Logo courtesy of Ames Public Library
By Andrew Duffelmeyer
(Aug. 24, 2011 - 9:45 a.m.) The Ames City Council has directed staff to prepare an $18 million bond referendum for renovation and expansion of the Ames Public Library, and will vote Sept. 13 on whether to officially place that language on the Nov. 8 ballot.
The library's plan would expand the space behind the building and the second floor, increasing the size of the building from 48,000 to 77,000 square feet. All additions and the core of the building built in 1904 will remain intact.
The bond would cost taxpayers about $.61 per $1,000 of valuation. That means $29.70 a year for a $100,000 home and $61.20 a year for a $100,000 business.
The library hopes to raise at least $2 million of private funds for the project. About $1.3 million toward that goal has already been raised, and grants may be available.
Kevin Stow, vice president of the library board of trustees, said cultivating donors takes time and the board currently raises between $50,000 and $80,000 a year.

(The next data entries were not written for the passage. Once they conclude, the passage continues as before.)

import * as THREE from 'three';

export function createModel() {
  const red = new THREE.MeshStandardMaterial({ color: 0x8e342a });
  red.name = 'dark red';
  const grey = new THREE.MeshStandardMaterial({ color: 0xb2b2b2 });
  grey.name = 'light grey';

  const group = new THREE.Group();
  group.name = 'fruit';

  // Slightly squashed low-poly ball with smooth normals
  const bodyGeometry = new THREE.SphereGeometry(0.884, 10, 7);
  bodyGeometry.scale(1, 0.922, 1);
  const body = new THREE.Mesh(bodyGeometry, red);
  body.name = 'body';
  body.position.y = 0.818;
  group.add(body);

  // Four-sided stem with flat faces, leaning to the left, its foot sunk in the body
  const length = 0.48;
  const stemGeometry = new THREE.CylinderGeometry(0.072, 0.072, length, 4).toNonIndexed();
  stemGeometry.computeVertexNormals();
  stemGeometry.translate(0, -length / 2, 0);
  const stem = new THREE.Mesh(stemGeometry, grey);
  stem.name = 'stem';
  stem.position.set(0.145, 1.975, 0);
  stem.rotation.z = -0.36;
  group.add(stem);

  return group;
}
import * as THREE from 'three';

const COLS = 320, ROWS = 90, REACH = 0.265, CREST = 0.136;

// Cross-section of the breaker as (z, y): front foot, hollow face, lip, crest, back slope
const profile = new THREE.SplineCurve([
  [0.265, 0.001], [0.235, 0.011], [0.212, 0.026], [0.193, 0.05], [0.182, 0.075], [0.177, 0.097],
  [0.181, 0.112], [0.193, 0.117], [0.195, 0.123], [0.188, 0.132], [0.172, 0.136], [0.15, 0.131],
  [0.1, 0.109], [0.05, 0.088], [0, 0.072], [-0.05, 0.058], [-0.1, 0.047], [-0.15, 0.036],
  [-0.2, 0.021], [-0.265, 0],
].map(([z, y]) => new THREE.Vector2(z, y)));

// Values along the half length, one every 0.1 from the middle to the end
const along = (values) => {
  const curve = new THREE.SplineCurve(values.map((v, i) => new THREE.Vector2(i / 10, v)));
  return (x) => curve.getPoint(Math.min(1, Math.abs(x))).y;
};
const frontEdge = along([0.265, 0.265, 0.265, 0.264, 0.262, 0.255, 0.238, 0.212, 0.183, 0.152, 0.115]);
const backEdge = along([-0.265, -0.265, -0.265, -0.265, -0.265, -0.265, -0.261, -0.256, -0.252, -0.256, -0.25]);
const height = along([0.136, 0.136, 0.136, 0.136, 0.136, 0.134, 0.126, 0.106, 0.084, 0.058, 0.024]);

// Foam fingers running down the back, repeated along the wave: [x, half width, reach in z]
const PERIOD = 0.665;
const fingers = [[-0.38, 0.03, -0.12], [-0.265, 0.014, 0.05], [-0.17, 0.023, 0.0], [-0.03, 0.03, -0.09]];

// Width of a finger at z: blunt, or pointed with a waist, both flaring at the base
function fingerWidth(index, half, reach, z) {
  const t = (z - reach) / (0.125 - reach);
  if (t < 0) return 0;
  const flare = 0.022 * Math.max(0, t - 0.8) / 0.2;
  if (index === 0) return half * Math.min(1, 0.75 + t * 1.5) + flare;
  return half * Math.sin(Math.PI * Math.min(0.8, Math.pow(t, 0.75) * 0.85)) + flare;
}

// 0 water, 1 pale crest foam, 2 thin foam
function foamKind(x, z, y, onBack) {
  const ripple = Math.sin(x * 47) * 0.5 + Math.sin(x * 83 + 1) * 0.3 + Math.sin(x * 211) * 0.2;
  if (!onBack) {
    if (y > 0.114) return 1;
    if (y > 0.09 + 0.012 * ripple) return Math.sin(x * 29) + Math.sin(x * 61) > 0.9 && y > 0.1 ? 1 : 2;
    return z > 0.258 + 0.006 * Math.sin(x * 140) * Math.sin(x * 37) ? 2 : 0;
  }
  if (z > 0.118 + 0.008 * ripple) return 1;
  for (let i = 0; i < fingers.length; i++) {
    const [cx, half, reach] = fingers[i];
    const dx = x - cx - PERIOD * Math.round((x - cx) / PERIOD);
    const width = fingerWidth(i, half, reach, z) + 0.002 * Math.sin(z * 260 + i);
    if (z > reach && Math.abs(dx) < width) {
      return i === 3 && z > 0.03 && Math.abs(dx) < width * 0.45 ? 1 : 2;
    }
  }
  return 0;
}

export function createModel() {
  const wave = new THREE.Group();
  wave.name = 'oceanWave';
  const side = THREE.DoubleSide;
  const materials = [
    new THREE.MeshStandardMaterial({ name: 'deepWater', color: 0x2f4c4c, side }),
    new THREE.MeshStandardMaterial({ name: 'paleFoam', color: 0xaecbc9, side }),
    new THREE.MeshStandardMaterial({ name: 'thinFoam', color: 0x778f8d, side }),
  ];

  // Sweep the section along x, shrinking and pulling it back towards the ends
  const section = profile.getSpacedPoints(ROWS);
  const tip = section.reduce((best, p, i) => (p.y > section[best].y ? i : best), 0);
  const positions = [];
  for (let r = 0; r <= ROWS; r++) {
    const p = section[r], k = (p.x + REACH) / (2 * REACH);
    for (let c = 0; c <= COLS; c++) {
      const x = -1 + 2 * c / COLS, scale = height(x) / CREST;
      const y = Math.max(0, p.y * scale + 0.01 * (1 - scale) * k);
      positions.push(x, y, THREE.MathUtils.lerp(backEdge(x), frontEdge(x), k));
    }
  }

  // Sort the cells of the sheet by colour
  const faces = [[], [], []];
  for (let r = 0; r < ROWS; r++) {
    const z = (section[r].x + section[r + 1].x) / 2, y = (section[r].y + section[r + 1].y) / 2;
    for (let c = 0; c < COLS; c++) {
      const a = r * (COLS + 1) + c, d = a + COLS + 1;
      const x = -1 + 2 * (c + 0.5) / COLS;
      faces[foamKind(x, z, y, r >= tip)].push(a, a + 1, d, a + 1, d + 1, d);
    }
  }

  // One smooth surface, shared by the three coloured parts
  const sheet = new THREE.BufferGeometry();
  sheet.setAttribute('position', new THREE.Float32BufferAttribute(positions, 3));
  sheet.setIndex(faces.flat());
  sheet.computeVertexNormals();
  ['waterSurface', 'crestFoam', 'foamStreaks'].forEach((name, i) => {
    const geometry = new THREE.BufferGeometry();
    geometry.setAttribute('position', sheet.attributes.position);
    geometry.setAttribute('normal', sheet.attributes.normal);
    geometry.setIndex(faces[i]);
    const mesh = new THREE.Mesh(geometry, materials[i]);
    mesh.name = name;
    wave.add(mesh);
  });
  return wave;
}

Stow also said the economic climate and competing projects in the community may make fundraising challenging. But he's optimistic about the capacity for private giving and grants.
"No one will rest until we exceed our $2 million private philanthropic goal," Stow said.
Library Director Art Weeks said the project will increase shelving space, create more open spaces for future flexibility, improve safety and security, provide more space for youth and teens and make the building compliant with the Americans with Disabilities Act.
Dudley Luckett, president of the board, said the library as it is needs roughly $10 million in repairs. The last expansion came in 1985, and circulation has nearly tripled since then.
"If it's anything like that, what we're getting here, if it does indeed need $10 million in repairs, then we're getting a library for half price, essentially," Luckett said. "Because we're going to have to spend this money anyhow. We can't do nothing."
Luckett said he's heard objections to the project, including that now is a bad time because the economy is depressed. But he said the bottom line is the library is inadequate, and improving it can create a revitalizing spark for downtown.
"Ames needs in my opinion, it truly needs an upgraded library," Luckett said. "This is not self-aggrandizement on the part of the board. There's no wizard behind the curtain. This plan is the very minimum, it can't be reduced. If it doesn't go, that's it, it's just the end of the line."
Laura Rawlins, a board member that recently moved to Ames, said the library is a "gem" in the city.
"This really is a selling point of our city, and if we're talking about Ames being the heartland's leading edge the library is right there on that edge and needs to continue to be there," Rawlins said.
The library has held 22 public forums with over 800 participants since 2009 and also conducted a phone poll of 400 registered voters.